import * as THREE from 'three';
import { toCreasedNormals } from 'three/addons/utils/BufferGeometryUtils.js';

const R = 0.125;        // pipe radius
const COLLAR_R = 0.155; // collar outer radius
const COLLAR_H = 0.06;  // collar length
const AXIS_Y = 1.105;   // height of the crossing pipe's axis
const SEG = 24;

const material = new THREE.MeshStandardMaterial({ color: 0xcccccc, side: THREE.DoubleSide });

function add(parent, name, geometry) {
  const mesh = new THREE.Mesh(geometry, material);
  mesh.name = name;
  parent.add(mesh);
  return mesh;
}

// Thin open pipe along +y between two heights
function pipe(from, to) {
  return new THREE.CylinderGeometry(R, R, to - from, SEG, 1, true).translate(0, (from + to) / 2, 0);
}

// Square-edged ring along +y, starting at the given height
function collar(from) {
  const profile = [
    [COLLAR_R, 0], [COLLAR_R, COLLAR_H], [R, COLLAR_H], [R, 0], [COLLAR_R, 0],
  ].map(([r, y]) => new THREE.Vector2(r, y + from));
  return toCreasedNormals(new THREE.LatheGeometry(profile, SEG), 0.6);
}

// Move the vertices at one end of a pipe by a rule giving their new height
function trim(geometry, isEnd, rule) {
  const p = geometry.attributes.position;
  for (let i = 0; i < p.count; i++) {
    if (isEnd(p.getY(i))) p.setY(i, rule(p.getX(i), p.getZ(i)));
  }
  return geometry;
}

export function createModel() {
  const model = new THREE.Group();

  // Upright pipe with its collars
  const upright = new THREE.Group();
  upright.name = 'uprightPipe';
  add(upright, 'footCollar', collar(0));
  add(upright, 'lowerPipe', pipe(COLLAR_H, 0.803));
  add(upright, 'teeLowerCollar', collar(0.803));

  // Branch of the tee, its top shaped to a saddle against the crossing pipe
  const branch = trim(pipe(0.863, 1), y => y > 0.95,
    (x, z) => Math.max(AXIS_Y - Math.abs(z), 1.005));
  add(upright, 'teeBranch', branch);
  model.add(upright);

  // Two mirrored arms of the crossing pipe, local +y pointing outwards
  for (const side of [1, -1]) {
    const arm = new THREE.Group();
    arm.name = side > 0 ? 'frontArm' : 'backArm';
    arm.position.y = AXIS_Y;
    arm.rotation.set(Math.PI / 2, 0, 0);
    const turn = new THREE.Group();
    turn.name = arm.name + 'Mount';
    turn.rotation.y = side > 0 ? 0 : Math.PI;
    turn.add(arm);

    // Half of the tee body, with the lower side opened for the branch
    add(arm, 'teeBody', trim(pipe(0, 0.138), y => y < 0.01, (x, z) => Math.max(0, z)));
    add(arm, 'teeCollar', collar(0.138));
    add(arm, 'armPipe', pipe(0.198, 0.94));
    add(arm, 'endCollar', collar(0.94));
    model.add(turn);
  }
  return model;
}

◆ ◆ ◆ ◆ ◆ ◆ ◆

[Exercise brief]: In the entries above, restate word for word the lines between the one holding "const material = new" and the one holding "function pipe(from, to)", inclusive, and nothing besides.

[Response for this exercise]:
const material = new THREE.MeshStandardMaterial({ color: 0xcccccc, side: THREE.DoubleSide });

function add(parent, name, geometry) {
  const mesh = new THREE.Mesh(geometry, material);
  mesh.name = name;
  parent.add(mesh);
  return mesh;
}

// Thin open pipe along +y between two heights
function pipe(from, to) {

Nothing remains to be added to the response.